Nigerians oppose gang-up against Azazi…urge govt to investigate alleged Boko Haram sponsors
Reactions have continued to trail last week's media reports that some elements are plotting to ensure that Gen. Andrew Azazi fails in his assignment as National Security Adviser.
The reports indicated that some northern elements who are scheming to succeed Gen. Azazi are allegedly fuelling insecurity and violent attacks across the country to press home their claim for the position.
They were said to be unhappy with the appointment of Azazi to a position that has been the exclusive reserve of the North, and have vowed to destabilize the government through the perpetration of violent attacks on strategic national institutions using the Boko Haram sect as cover even when the sect was not always involved.
Opinions from across the country however indicate that many Nigerians think Gen. Azazi should keep his job given that he has so far displayed courage in the face of daunting security challenges occasioned by the continued onslaught of the Boko Haram sect.
Some were of the view that Azazi called the spade by its name with his comments at the South-South Economic Summit in Asaba where he urged the PDP to put its house in order and as such must be given firm backing by the government to expose those behind the Boko Haram menace.
To others, but for Azazi and the leadership of the nation's security services, the Boko Haram insurgency would have been quite worse, just as they call for a full scale investigation to unravel the sponsors of the dreaded Islamic sect.
Addressing a news conference in Abuja over the weekend, leader of the Niger Delta Union for Progress (NDUP), Opuowei Akpodigha said the rising wave of terrorism in the country is no fault of Gen. Azazi, but the orchestration of some northern gladiators who are bent on making the country ungovernable for President Goodluck Jonathan.
'Azazi spoke the minds of many Nigerians at the South-South Economic Forum and we think he is in the best position to tell us the truth of the matter.
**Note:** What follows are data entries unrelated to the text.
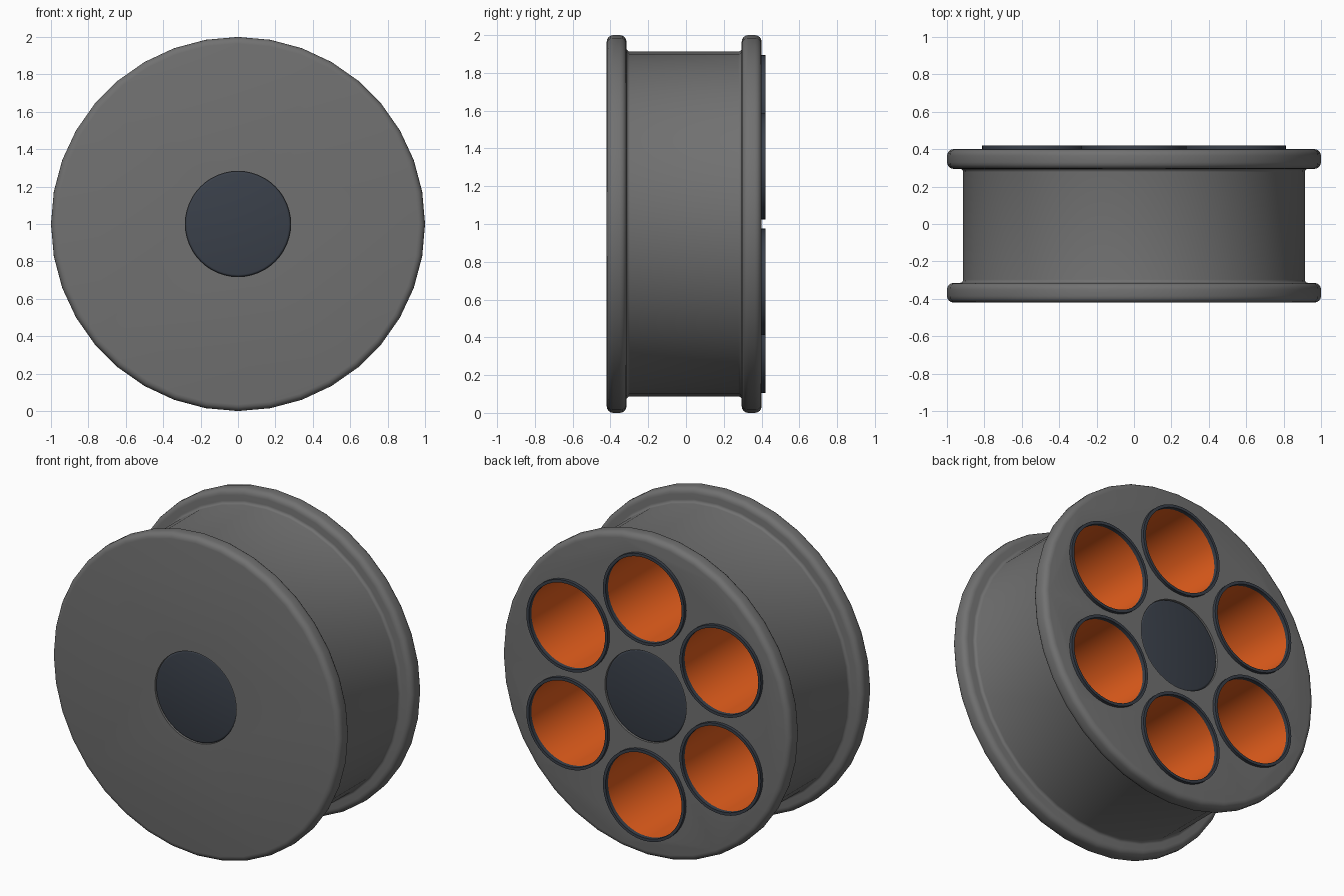
import bpy, bmesh
from math import sin, cos, pi, radians

if "Cube" in bpy.data.objects:
    bpy.data.objects.remove(bpy.data.objects["Cube"])

CZ = 1.0                      # height of the wheel axis
POCKET_R, POCKET_N = 0.613, 6  # pocket circle


def lathe(name, profile, sides, centers=((0, CZ),), cap_start=False,
          cap_end=False, closed=False, mat=None):
    """Spin a (radius, y) profile round the y direction at each (x, z) centre."""
    bm = bmesh.new()
    for cx, cz in centers:
        rings = [[bm.verts.new((cx + r * cos(2 * pi * k / sides), y,
                                cz + r * sin(2 * pi * k / sides)))
                  for k in range(sides)] for r, y in profile]
        pairs = list(zip(rings, rings[1:]))
        if closed:
            pairs.append((rings[-1], rings[0]))
        for a, b in pairs:
            for k in range(sides):
                n = (k + 1) % sides
                bm.faces.new((a[k], b[k], b[n], a[n]))
        if cap_start:
            bm.faces.new(rings[0])
        if cap_end:
            bm.faces.new(rings[-1][::-1])
    me = bpy.data.meshes.new(name)
    bm.to_mesh(me)
    bm.free()
    ob = bpy.data.objects.new(name, me)
    bpy.context.collection.objects.link(ob)
    if mat:
        me.materials.append(mat)
    return ob


def activate(ob):
    bpy.ops.object.select_all(action='DESELECT')
    ob.select_set(True)
    bpy.context.view_layer.objects.active = ob


def material(name, color):
    m = bpy.data.materials.new(name)
    m.diffuse_color = color
    m.use_nodes = True
    m.node_tree.nodes["Principled BSDF"].inputs["Base Color"].default_value = m.diffuse_color
    return m


def corner(r, y, rad, a0, a1, n=4):
    """Arc points of a rounded profile corner, angles in degrees."""
    return [(r + rad * cos(radians(a0 + (a1 - a0) * i / n)),
             y + rad * sin(radians(a0 + (a1 - a0) * i / n))) for i in range(n + 1)]


grey = material("dark_grey", (0.165, 0.165, 0.165, 1))
navy = material("dark_blue", (0.042, 0.051, 0.068, 1))
orange = material("orange", (0.8, 0.115, 0.012, 1))

# Spool body: two rounded flanges with a drum between
B, F, D = 0.035, 0.018, 0.913
profile = (corner(1 - B, -0.42 + B, B, -90, 0) + corner(1 - B, -0.315 - B, B, 0, 90)
           + corner(D + F, -0.315 + F, F, 270, 180) + corner(D + F, 0.295 - F, F, 180, 90)
           + corner(1 - B, 0.295 + B, B, -90, 0) + corner(1 - B, 0.40 - B, B, 0, 90))
body = lathe("spool_body", profile, 36, cap_start=True, cap_end=True, mat=grey)

# Pocket holes in the back and a shallow hub recess in both faces
spots = [(POCKET_R * cos(pi / 2 + 2 * pi * i / POCKET_N),
          CZ + POCKET_R * sin(pi / 2 + 2 * pi * i / POCKET_N)) for i in range(POCKET_N)]
cutters = [lathe("pocket_cutter", [(0.27, -0.385), (0.27, 0.6)], 48, spots,
                 cap_start=True, cap_end=True),
           lathe("hub_cutter", [(0.282, -0.6), (0.282, 0.6)], 48,
                 cap_start=True, cap_end=True)]
for cutter in cutters:
    cutter.data.materials.append(grey)
    cutter.hide_render = True
    mod = body.modifiers.new("cut", 'BOOLEAN')
    mod.operation = 'DIFFERENCE'
    mod.solver = 'EXACT'
    mod.object = cutter
    activate(body)
    bpy.ops.object.modifier_apply(modifier=mod.name)
    bpy.data.objects.remove(cutter)

# Orange pocket liners and their dark rims
liners = lathe("pocket_liners", [(0.265, 0.41), (0.265, -0.38)], 48, spots,
               cap_end=True, mat=orange)
rims = lathe("pocket_rims", [(0.282, 0.395), (0.282, 0.42), (0.264, 0.42), (0.264, 0.395)],
             48, spots, closed=True, mat=navy)

# Hub through the middle, slightly sunk with softened edges
hub = lathe("hub", corner(0.27, -0.402, 0.012, -90, 0, 3) + corner(0.27, 0.382, 0.012, 0, 90, 3),
            48, cap_start=True, cap_end=True, mat=navy)

for ob in (body, liners, rims, hub):
    activate(ob)
    bpy.ops.object.shade_smooth_by_angle(angle=radians(35))
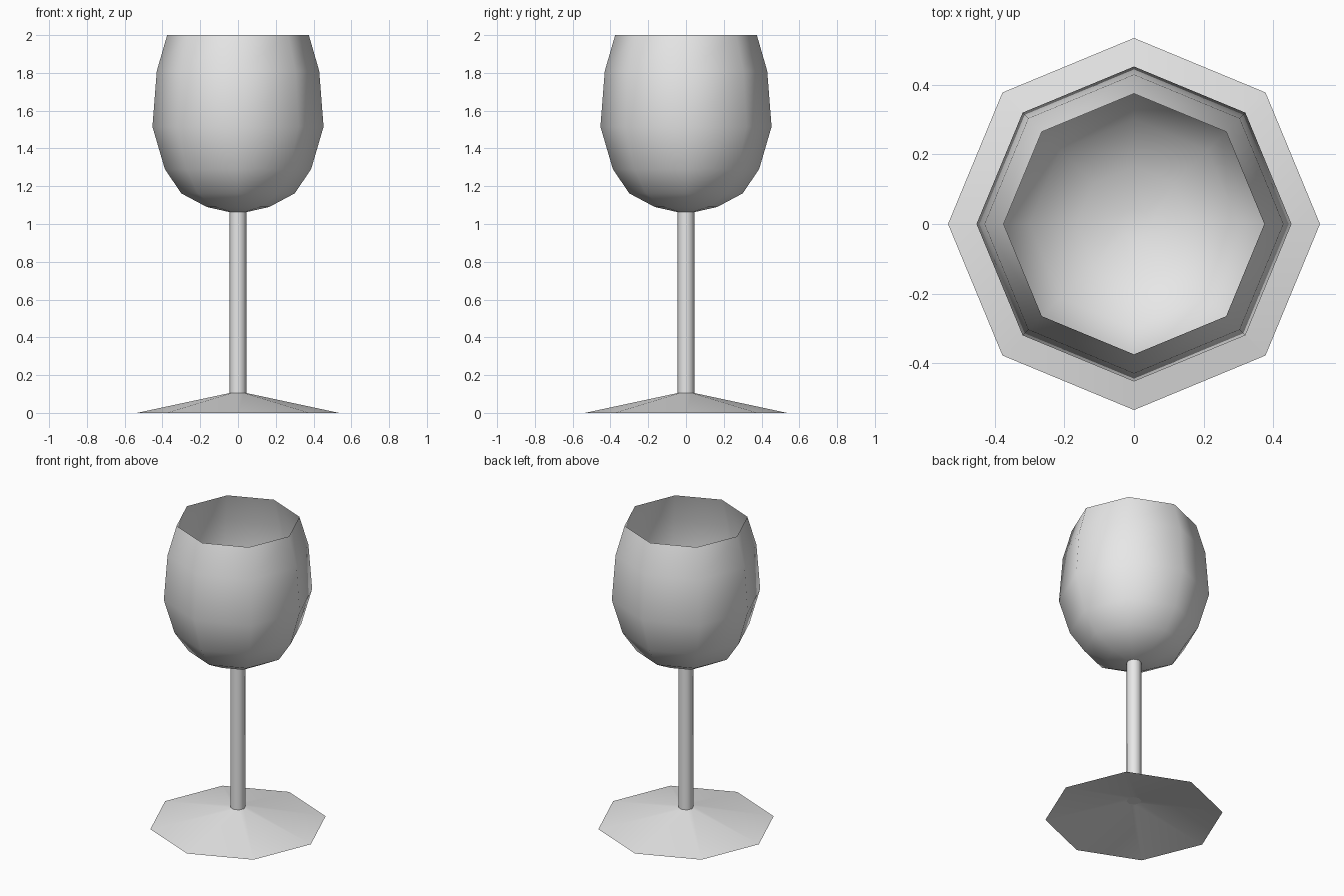
import bpy, bmesh, math

if "Cube" in bpy.data.objects:
    bpy.data.objects.remove(bpy.data.objects["Cube"])

SIDES = 8
mat = bpy.data.materials.new("pale grey glass")
mat.diffuse_color = (0.8, 0.8, 0.8, 1)
mat.use_nodes = True
mat.node_tree.nodes["Principled BSDF"].inputs["Base Color"].default_value = mat.diffuse_color


def lathe(name, profile, cap_low=False, cap_high=False):
    """Revolve (radius, height) points into an eight-sided shell."""
    bm = bmesh.new()
    rings = []
    for r, z in profile:
        rings.append([bm.verts.new((r * math.cos(2 * math.pi * i / SIDES),
                                    r * math.sin(2 * math.pi * i / SIDES), z))
                      for i in range(SIDES)])
    for a, b in zip(rings, rings[1:]):
        for i in range(SIDES):
            j = (i + 1) % SIDES
            bm.faces.new((a[i], a[j], b[j], b[i]))
    if cap_low:
        bm.faces.new(rings[0][::-1])
    if cap_high:
        bm.faces.new(rings[-1])
    mesh = bpy.data.meshes.new(name)
    bm.to_mesh(mesh)
    bm.free()
    mesh.materials.append(mat)
    ob = bpy.data.objects.new(name, mesh)
    bpy.context.collection.objects.link(ob)
    bpy.ops.object.select_all(action='DESELECT')
    ob.select_set(True)
    bpy.context.view_layer.objects.active = ob
    bpy.ops.object.shade_smooth_by_angle(angle=math.radians(60))
    return ob


# Hollow cone foot
lathe("foot", [(0.535, 0.0), (0.045, 0.105)])
# Thin stem
lathe("stem", [(0.045, 0.105), (0.045, 1.063)], cap_low=True)
# Thin-walled bowl, open at the top
lathe("bowl", [(0.045, 1.063), (0.165, 1.09), (0.30, 1.162), (0.387, 1.29),
               (0.453, 1.515), (0.43, 1.81), (0.375, 2.0)], cap_low=True)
The northerners who want his position would not do better than him. Rather than call for Azazi's head, they should call their foot soldiers in Boko Haram to order.
Also in a chat with newsmen in Kaduna, Mallam Sadiq Umar, National Coordinator, Citizens for Democracy and Good Governance in Nigeria (CDGGN), however finds it incredible that the wave of violence is being sponsored from the north.
He has therefore urged the President Goodluck Jonathan-led Federal Government to immediately launch a full-scale investigation into the allegations that northern gladiators are behind Boko Haram, with a view to finding a quick resolution of the country's security crises.
Umar said promoting violence for political reasons is treasonable, saying 'the President should leave no stone unturned to ascertain the veracity of such high handed allegations and bring anyone culpable to book no matter whose ox is gored.'
Umar added that sacking Azazi is not the solution to the security crises in the country, pointing out that the present NSA is untainted by the throes of military rule and coup plotting that is the hallmarks of other generals.
John Idoko, Coordinator of the Alliance for a Better Democracy (ABD), flayed attempts by some interests to push for the removal of Gen. Azazi to pave way for one of the previous NSAs who are mostly northerners to succeed him.
Speaking at a stakeholders' conference in Markudi, Idoko stated: 'Every NSA had his own challenge in the past but Gen. Azazi has faced the most daunting security challenge yet just like the nation. He has refused to play politics with national security hence he came out openly to link the spate of terrorism to the aftermath of the last general elections. He has all the intelligence at his disposal hence he made those statements. He should be given all the support needed to unmask the perpetrators of terrorism in our land,' he said.
In his own reaction, Olayinka Ojo, who runs a civil rights group, United Front for the Protection of Human Rights, particularly accused northern leaders of treating the Boko Haram menace with a lackadaisical approach, saying 'their tongue-in-cheek comments on the issue of Boko Haram are grossly inadequate and evasive.'
He recalled how the Southern leaders kicked against militancy in the Niger Delta and rallied around all Federal Government's efforts to restore peace in the region, urging the northern elite to reciprocate the gesture.
'Leaders from the north should do the same instead of using the Boko Haram sect as a weapon to settle political scores. If they truly want Boko Haram to be eliminated, they would team up with Azazi and the security agencies to tackle the menace and not frustrate the efforts of security agencies at dismantling the sect.'
A constitutional lawyer, Edet Etim, believes Azazi should be supported by all to succeed in his assignment.
'Azazi is not a novice in matters of security and intelligence having risen through the ranks meritoriously and not by coup plotting. As a general, he has been in the intelligence arm of the Nigerian Army for over thirty years, and held sensitive positions including Director of Military Intelligence in 2003. He has sufficient knowledge and capacity to hold sway on security matters in the country,' Etim said.